■ **About this exercise**
Could you find every line in the records below that contains the word "path" and copy it?

Stored data
※ ※ ※

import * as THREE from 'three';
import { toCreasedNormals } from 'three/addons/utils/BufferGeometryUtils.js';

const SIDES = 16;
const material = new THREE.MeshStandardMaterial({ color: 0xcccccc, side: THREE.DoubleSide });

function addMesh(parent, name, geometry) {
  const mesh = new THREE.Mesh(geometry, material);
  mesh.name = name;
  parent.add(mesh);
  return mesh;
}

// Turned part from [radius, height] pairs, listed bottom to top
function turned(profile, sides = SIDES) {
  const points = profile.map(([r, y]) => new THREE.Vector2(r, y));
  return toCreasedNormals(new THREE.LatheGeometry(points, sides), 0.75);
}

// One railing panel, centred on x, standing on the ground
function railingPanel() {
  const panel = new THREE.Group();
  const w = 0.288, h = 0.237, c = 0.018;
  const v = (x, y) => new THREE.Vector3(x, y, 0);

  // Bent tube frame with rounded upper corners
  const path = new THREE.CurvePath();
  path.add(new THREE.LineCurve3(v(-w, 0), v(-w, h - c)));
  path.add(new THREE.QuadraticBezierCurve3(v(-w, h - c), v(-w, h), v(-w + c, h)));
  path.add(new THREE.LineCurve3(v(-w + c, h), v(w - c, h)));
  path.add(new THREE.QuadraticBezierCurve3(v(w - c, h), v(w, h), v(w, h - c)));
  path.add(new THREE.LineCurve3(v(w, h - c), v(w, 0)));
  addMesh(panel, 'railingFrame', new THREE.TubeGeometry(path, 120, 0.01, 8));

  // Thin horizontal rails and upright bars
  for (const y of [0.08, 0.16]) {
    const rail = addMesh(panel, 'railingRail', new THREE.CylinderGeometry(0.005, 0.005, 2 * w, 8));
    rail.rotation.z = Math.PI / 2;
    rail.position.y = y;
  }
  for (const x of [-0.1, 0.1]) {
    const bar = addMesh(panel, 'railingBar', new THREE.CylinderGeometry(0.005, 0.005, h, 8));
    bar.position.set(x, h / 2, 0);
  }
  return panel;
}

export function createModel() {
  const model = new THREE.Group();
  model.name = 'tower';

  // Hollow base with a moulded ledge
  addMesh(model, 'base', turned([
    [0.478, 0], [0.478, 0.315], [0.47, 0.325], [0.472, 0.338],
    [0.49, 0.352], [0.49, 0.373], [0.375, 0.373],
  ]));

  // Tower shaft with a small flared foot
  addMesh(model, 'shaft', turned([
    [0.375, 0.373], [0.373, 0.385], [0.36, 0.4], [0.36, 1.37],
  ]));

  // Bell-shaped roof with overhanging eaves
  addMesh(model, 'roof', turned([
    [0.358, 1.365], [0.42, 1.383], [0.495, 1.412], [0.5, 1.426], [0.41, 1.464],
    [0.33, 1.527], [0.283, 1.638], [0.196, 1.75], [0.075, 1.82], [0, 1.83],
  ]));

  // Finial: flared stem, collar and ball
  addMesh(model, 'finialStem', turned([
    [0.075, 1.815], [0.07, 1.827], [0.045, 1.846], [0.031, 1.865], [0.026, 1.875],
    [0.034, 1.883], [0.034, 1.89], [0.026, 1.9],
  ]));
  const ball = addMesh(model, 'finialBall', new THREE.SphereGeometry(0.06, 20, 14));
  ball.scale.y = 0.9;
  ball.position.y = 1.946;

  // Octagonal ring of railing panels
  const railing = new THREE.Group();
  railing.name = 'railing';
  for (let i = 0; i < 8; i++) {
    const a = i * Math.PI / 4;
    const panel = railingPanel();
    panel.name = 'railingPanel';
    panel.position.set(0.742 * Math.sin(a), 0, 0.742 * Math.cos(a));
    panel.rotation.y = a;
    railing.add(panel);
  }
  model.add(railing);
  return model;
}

※ ※ ※

■ **Solution**
  const path = new THREE.CurvePath();
  path.add(new THREE.LineCurve3(v(-w, 0), v(-w, h - c)));
  path.add(new THREE.QuadraticBezierCurve3(v(-w, h - c), v(-w, h), v(-w + c, h)));
  path.add(new THREE.LineCurve3(v(-w + c, h), v(w - c, h)));
  path.add(new THREE.QuadraticBezierCurve3(v(w - c, h), v(w, h), v(w, h - c)));
  path.add(new THREE.LineCurve3(v(w, h - c), v(w, 0)));
  addMesh(panel, 'railingFrame', new THREE.TubeGeometry(path, 120, 0.01, 8));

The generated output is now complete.